You can watch the full exchange in the Mastodon post linked above, but the key is Apple's stands on ensuring that developers are able to make free apps available without the fear of being bankrupted. Andeers notes that the lack of a commission from apps sold via third-party app stores is why the Core Technology Fee was introduced, noting that this was forced upon Apple by the DMA.

Andeers did admit that Apple has not yet "figured out that solution" in terms of how it can build a structure that doesn't impact individual developers without "catering to large corporate interests." Andeers says Apple "looked at the data" when designing the Core Technology Fee," admitting that it "didn't see many examples of where you had that viral app or an app just took off that incurred huge costs."

Andeers wrapped up by saying "this is something we need to figure out, and it is something we're working on. So I would say on that one, stay tuned."

As for when we can expect Apple to have its updated Core Technology Fee ready isn't clear, and it seems highly unlikely that it will be scrapped entirely.
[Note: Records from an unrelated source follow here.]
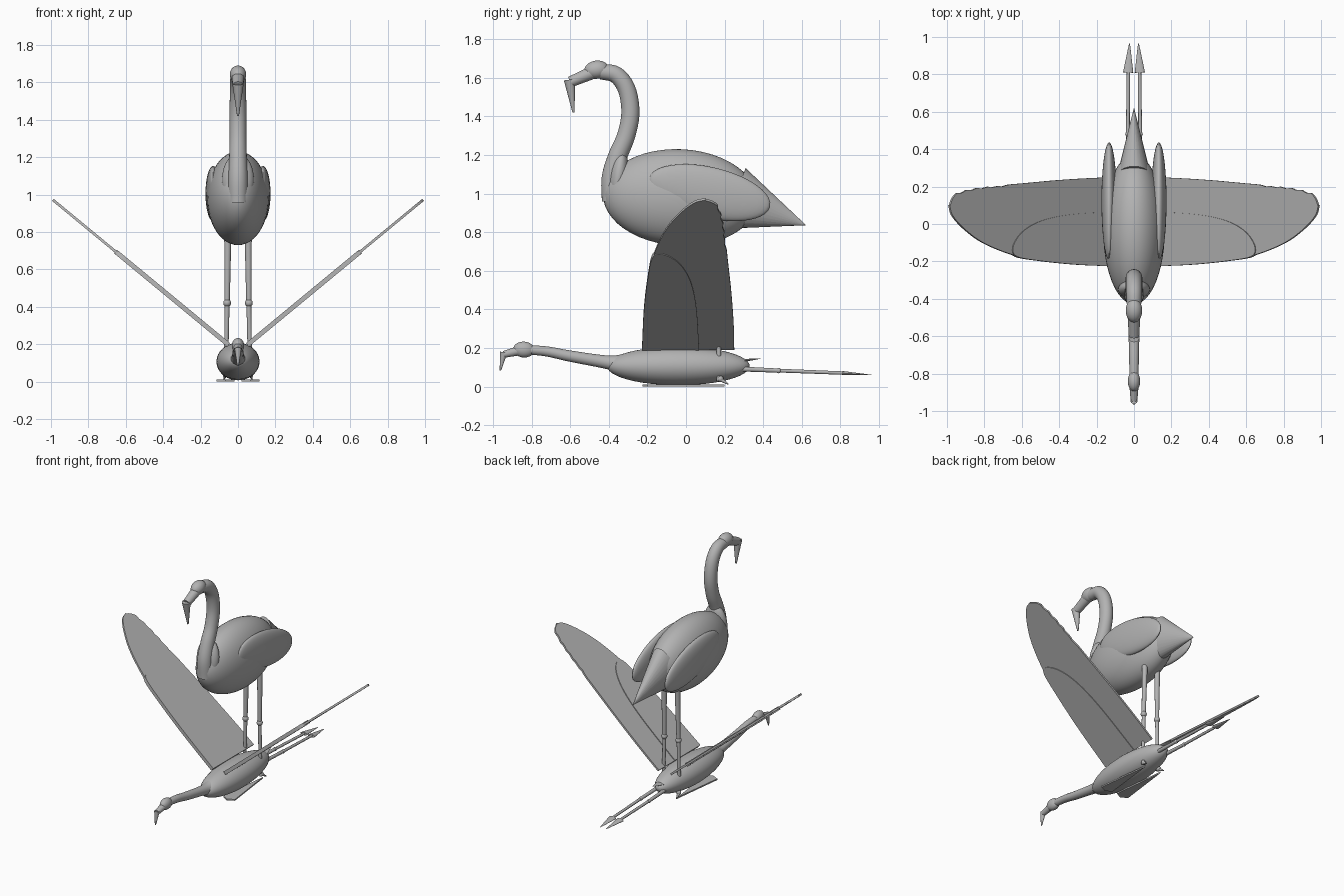
import bpy, bmesh, math
from mathutils import Vector, Matrix

if "Cube" in bpy.data.objects:
    bpy.data.objects.remove(bpy.data.objects["Cube"])

grey = bpy.data.materials.new("plain grey")
grey.diffuse_color = (0.45, 0.45, 0.45, 1)
grey.use_nodes = True
grey.node_tree.nodes["Principled BSDF"].inputs["Base Color"].default_value = grey.diffuse_color


def finish(bm, name, mirror=False, angle=40):
    bmesh.ops.recalc_face_normals(bm, faces=bm.faces)
    me = bpy.data.meshes.new(name)
    bm.to_mesh(me)
    bm.free()
    me.materials.append(grey)
    ob = bpy.data.objects.new(name, me)
    bpy.context.collection.objects.link(ob)
    bpy.ops.object.select_all(action='DESELECT')
    bpy.context.view_layer.objects.active = ob
    ob.select_set(True)
    bpy.ops.object.shade_smooth_by_angle(angle=math.radians(angle))
    if mirror:
        ob.modifiers.new("mirror", 'MIRROR').use_mirror_merge = False
    return ob


def ellipsoid(name, centre, semi, tilt=0, mirror=False, seg=40):
    bm = bmesh.new()
    m = (Matrix.Translation(centre) @ Matrix.Rotation(math.radians(tilt), 4, 'X')
         @ Matrix.Diagonal((*semi, 1)))
    bmesh.ops.create_uvsphere(bm, u_segments=seg, v_segments=seg // 2, radius=1, matrix=m)
    return finish(bm, name, mirror)


def smooth(pts, n=6):
    """Catmull-Rom curve through tuples of any length."""
    p = [Vector(q) for q in pts]
    p = [2 * p[0] - p[1]] + p + [2 * p[-1] - p[-2]]
    out = []
    for a, b, c, d in zip(p, p[1:], p[2:], p[3:]):
        for k in range(n):
            t = k / n
            out.append(0.5 * (2 * b + (c - a) * t + (2 * a - 5 * b + 4 * c - d) * t * t
                              + (3 * b - a - 3 * c + d) * t ** 3))
    return out + [p[-2]]


def tube(name, pts, wide=1.0, seg=20, mirror=False, angle=40):
    """Round tube through (x, y, z, radius); wide scales its x size."""
    bm = bmesh.new()
    rings = []
    pos = [Vector(p[:3]) for p in pts]
    for i, p in enumerate(pts):
        t = (pos[min(i + 1, len(pos) - 1)] - pos[max(i - 1, 0)]).normalized()
        up = t.cross(Vector((1, 0, 0))).normalized()
        side = up.cross(t)
        rings.append([bm.verts.new(pos[i] + p[3] * (side * wide * math.cos(a) + up * math.sin(a)))
                      for a in (2 * math.pi * k / seg for k in range(seg))])
    for a, b in zip(rings, rings[1:]):
        for k in range(seg):
            j = (k + 1) % seg
            bm.faces.new((a[k], a[j], b[j], b[k]))
    bm.faces.new(rings[0])
    bm.faces.new(rings[-1])
    return finish(bm, name, mirror, angle)


def plate(name, outline, offset, mirror=True):
    """Flat plate from 3D outline, thickened by +-offset."""
    bm = bmesh.new()
    o = Vector(offset)
    a = [bm.verts.new(Vector(p) + o) for p in outline]
    b = [bm.verts.new(Vector(p) - o) for p in outline]
    bm.faces.new(a)
    bm.faces.new(b[::-1])
    for k in range(len(a)):
        j = (k + 1) % len(a)
        bm.faces.new((a[k], a[j], b[j], b[k]))
    return finish(bm, name, mirror, 25)


# ---- standing bird: body, chest, folded wings, tail
ellipsoid("standing_body", (0, -0.03, 0.98), (0.165, 0.40, 0.25), -3, seg=48)
ellipsoid("standing_neck_base", (0, -0.35, 1.08), (0.085, 0.05, 0.14), -8)
ellipsoid("folded_wing", (0.133, 0.122, 1.005), (0.041, 0.322, 0.132), -13, mirror=True)
tube("standing_tail", [(0, 0.25, 0.975, 0.168), (0, 0.62, 0.837, 0.001)], 0.55, 28)

# ---- standing bird: neck, head, beak
neck = [(0, -0.38, 0.96, 0.056), (0, -0.382, 1.08, 0.055), (0, -0.355, 1.19, 0.05),
        (0, -0.31, 1.3, 0.047), (0, -0.288, 1.42, 0.047), (0, -0.307, 1.54, 0.046),
        (0, -0.362, 1.615, 0.044), (0, -0.44, 1.632, 0.04)]
tube("standing_neck", smooth(neck), 0.95, 24)
ellipsoid("standing_head", (0, -0.463, 1.642), (0.044, 0.064, 0.047), 8)
tube("standing_upper_beak", [(0, -0.475, 1.632, 0.035), (0, -0.60, 1.578, 0.028)], 1, 20)
tube("standing_beak_tip", [(0, -0.603, 1.59, 0.03), (0, -0.583, 1.42, 0.005)], 1, 20)

# ---- standing bird: legs and webbed feet
tube("standing_thigh", [(0.054, 0.178, 0.85, 0.02), (0.058, 0.17, 0.42, 0.014)], 1, 14, True)
ellipsoid("standing_knee", (0.058, 0.17, 0.42), (0.021,) * 3, mirror=True, seg=16)
tube("standing_shin", [(0.058, 0.17, 0.42, 0.013), (0.065, 0.17, 0.03, 0.011)], 1, 14, True)
ellipsoid("standing_ankle", (0.065, 0.178, 0.04), (0.017,) * 3, mirror=True, seg=16)
plate("standing_foot", [(0.065, 0.2, 0.005), (0.115, -0.2, 0.005), (0.066, -0.225, 0.005),
                        (0.02, -0.2, 0.005)], (0, 0, 0.005))
tube("standing_back_toe", [(0.067, 0.175, 0.04, 0.013), (0.075, 0.22, 0.012, 0.003)], 1, 10, True)

# ---- flying bird: body, tail, neck, head, beak
ellipsoid("flying_body", (0, -0.04, 0.107), (0.115, 0.37, 0.1), seg=48)
tube("flying_tail", [(0, 0.2, 0.125, 0.016), (0, 0.385, 0.145, 0.001)], 4, 24)
tube("flying_neck", smooth([(0, -0.30, 0.115, 0.062), (0, -0.40, 0.125, 0.036),
                            (0, -0.60, 0.158, 0.029), (0, -0.72, 0.182, 0.026),
                            (0, -0.83, 0.192, 0.024)]), 1, 24)
ellipsoid("flying_head", (0, -0.84, 0.192), (0.033, 0.055, 0.041), -4)
tube("flying_upper_beak", [(0, -0.86, 0.187, 0.025), (0, -0.945, 0.167, 0.018)], 1, 18)
tube("flying_beak_tip", [(0, -0.944, 0.178, 0.019), (0, -0.962, 0.083, 0.004)], 1, 18)

# ---- flying bird: trailing legs and feet
tube("flying_thigh", [(0.03, 0.2, 0.095, 0.014), (0.033, 0.48, 0.083, 0.011)], 1, 14, True)
ellipsoid("flying_knee", (0.033, 0.48, 0.083), (0.014,) * 3, mirror=True, seg=16)
tube("flying_shin", [(0.033, 0.48, 0.083, 0.01), (0.03, 0.82, 0.07, 0.009)], 1, 14, True)
tube("flying_foot", [(0.031, 0.81, 0.07, 0.011), (0.024, 0.965, 0.06, 0.001)], 2.5, 16, True)

# ---- flying bird: raised wings with scalloped trailing edge
SLOPE = 0.825
normal = Vector((-SLOPE, 0, 1)).normalized()


def raised(points):
    return [(p[0], p[1], 0.155 + p[0] * SLOPE) for p in points]


lead = smooth([(0.05, -0.225), (0.3, -0.215), (0.5, -0.195), (0.65, -0.165), (0.8, -0.105),
               (0.9, -0.035), (0.97, 0.04), (0.99, 0.1)])
trail = smooth([(0.99, 0.1), (0.965, 0.155), (0.9, 0.183), (0.8, 0.2), (0.6, 0.217),
                (0.4, 0.235), (0.2, 0.247), (0.05, 0.25)], 10)[1:]
trail = [Vector((p.x, p.y - (0.009 * abs(math.sin((p.x - 0.68) * 58)) if p.x > 0.68 else 0)))
         for p in trail]
plate("raised_wing", raised(lead + trail), normal * 0.007)

# ---- thicker covert layer near the wing root
covert = smooth([(0.05, -0.228), (0.3, -0.218), (0.5, -0.198), (0.63, -0.175), (0.655, -0.13),
                 (0.62, -0.06), (0.55, -0.005), (0.45, 0.032), (0.3, 0.055), (0.05, 0.068)])
plate("wing_covert", raised(covert), normal * 0.0125)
But anything that helps ensure developers can continue to release apps without the fear of it financially ruining them has to be a positive for Apple and iPhone users alike.

More from iMore

Oliver Haslam

Oliver Haslam has written about Apple and the wider technology business for more than a decade with bylines on How-To Geek, PC Mag, iDownloadBlog, and many more. He has also been published in print for Macworld, including cover stories. At iMore, Oliver is involved in daily news coverage and, not being short of opinions, has been known to 'explain' those thoughts in more detail, too.

Having grown up using PCs and spending far too much money on graphics card and flashy RAM, Oliver switched to the Mac with a G5 iMac and hasn't looked back. Since then he's seen the growth of the smartphone world, backed by iPhone, and new product categories come and go. Current expertise includes iOS, macOS, streaming services, and pretty much anything that has a battery or plugs into a wall. Oliver also covers mobile gaming for iMore, with Apple Arcade a particular focus. He's been gaming since the Atari 2600 days and still struggles to comprehend the fact he can play console quality titles on his pocket computer.